That means, STATISTICALLY SPEAKING, the mental health burden for African Americans caused by police killings of unarmed Black victims is nearly as great as the mental health burden associated with diabetes.
*Before we move on, I’d like to remind you that the DSM-5 still doesn’t believe black trauma or race-based trauma is a real thing*
Back to the facts…
African Americans make up 13 percent of the U.S. population but they accounted for 26 percent of people fatally shot by police in 2015 and 2016. The death of a loved one can be tragic and traumatic for the family and community of any police-shooting victim, regardless of race.
However, the study revealed that there is a deeper trauma for African Americans, related to the victim or not.
This study confirms the very fears Erica was ranting about. It also confirms the reasons why I can’t watch any more videos showcasing the America I’m far too familiar with. Most importantly this study proves that black trauma is real.
Black trauma is real and is constantly seeking ways it can to wrap itself around the black mind until it completely consumes our identity. Which has always been its true goal ever since it was first introduced to us through the lips of Willie Lynch and slavers like him.
I say all of this not in support of banning police body cams. Nor do I want to discourage people from filming cops. Filming cops killing/assaulting unarmed black people isn’t the problem here… Cops killing/assaulting unarmed black people is.
Black trauma cannot be fully addressed until we put a complete end to the brutal police state black people have constantly lived under here in the states.

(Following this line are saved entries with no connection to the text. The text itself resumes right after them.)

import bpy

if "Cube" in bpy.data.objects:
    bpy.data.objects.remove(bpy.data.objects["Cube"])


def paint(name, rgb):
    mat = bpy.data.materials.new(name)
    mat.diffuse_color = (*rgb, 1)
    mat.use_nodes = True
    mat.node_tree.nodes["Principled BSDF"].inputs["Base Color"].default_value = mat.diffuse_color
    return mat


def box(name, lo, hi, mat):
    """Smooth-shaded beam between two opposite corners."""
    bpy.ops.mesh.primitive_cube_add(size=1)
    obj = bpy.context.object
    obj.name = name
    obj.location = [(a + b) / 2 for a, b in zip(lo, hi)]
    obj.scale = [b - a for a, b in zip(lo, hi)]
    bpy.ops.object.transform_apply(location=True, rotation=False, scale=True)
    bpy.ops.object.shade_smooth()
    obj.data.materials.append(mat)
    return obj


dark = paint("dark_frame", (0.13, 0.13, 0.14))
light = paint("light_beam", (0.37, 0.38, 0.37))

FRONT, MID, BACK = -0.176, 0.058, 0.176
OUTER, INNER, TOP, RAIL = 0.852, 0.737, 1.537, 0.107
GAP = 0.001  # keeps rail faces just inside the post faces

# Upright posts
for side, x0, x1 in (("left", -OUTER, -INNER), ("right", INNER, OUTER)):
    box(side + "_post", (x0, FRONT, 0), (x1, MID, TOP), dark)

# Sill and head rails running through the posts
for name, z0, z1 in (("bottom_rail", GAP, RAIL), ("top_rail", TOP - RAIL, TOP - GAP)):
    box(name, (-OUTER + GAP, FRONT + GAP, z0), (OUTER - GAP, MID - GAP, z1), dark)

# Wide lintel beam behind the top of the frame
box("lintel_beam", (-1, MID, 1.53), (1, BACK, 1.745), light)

Until then we must continue to find strength in each other. We must remember that until we’re all free, none of us are free.